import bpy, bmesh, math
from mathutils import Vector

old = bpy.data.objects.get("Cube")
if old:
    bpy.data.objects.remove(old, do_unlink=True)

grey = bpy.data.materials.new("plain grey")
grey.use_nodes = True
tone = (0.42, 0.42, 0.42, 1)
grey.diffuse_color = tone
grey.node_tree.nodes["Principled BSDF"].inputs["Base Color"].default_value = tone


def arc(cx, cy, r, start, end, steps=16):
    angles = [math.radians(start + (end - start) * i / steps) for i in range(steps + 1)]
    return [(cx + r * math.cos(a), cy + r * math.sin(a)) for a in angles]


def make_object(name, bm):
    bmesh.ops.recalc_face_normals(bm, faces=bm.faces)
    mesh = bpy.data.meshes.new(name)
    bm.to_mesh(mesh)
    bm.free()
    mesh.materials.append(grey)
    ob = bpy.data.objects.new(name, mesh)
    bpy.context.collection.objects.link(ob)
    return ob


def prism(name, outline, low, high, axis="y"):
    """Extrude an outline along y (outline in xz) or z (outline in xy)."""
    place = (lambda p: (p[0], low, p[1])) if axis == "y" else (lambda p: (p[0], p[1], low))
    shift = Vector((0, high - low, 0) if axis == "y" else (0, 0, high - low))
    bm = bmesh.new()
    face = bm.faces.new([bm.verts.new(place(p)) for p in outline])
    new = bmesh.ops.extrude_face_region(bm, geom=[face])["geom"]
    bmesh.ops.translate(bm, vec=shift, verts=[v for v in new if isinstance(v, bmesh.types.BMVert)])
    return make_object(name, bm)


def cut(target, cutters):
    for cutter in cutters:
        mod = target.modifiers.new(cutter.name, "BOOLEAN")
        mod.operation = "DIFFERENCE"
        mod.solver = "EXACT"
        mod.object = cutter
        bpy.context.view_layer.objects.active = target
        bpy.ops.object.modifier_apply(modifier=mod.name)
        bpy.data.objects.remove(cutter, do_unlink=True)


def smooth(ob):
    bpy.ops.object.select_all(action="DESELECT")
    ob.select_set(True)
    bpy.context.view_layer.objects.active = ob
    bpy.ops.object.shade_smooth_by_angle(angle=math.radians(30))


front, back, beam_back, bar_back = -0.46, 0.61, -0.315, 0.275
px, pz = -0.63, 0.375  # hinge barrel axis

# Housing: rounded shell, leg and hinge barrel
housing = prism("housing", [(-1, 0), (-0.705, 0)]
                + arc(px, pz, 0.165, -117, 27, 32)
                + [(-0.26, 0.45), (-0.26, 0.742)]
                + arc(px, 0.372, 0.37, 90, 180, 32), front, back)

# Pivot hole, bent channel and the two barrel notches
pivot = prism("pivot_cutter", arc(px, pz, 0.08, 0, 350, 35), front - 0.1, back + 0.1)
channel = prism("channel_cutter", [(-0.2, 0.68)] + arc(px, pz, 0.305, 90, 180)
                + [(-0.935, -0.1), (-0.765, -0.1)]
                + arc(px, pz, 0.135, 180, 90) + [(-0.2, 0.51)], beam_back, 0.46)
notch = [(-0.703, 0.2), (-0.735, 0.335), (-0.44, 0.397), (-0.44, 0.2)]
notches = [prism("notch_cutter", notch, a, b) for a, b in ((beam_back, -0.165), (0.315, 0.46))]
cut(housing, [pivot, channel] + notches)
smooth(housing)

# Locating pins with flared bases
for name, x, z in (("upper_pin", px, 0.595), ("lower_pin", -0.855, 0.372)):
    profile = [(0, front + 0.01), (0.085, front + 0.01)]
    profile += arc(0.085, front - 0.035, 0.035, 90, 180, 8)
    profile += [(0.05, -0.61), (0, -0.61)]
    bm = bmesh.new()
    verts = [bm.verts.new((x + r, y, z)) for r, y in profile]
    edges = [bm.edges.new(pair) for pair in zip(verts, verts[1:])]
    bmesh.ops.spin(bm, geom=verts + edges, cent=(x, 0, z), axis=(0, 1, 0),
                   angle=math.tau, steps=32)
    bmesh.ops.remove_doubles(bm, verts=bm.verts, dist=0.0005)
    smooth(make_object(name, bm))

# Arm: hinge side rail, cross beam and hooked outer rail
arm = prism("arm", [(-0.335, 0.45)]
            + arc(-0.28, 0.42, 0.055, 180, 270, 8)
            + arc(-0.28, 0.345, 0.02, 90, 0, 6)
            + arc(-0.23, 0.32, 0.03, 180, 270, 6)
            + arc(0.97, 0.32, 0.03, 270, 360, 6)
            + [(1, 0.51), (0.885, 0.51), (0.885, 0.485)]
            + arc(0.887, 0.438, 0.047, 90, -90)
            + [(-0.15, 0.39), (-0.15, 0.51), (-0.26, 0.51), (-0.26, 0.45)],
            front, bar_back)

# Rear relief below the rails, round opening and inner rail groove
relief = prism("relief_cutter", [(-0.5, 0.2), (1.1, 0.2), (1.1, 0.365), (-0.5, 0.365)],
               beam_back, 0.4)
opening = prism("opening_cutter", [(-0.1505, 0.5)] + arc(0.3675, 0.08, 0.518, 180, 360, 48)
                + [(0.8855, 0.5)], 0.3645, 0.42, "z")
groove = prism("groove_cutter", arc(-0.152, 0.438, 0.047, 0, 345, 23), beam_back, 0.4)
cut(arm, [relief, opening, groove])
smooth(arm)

----------

Give back exactly the lines of the listing above that run from the line with "bpy.context.view_layer.objects.active = target" to the line with "ob.select_set(True)", inclusive.

        bpy.context.view_layer.objects.active = target
        bpy.ops.object.modifier_apply(modifier=mod.name)
        bpy.data.objects.remove(cutter, do_unlink=True)


def smooth(ob):
    bpy.ops.object.select_all(action="DESELECT")
    ob.select_set(True)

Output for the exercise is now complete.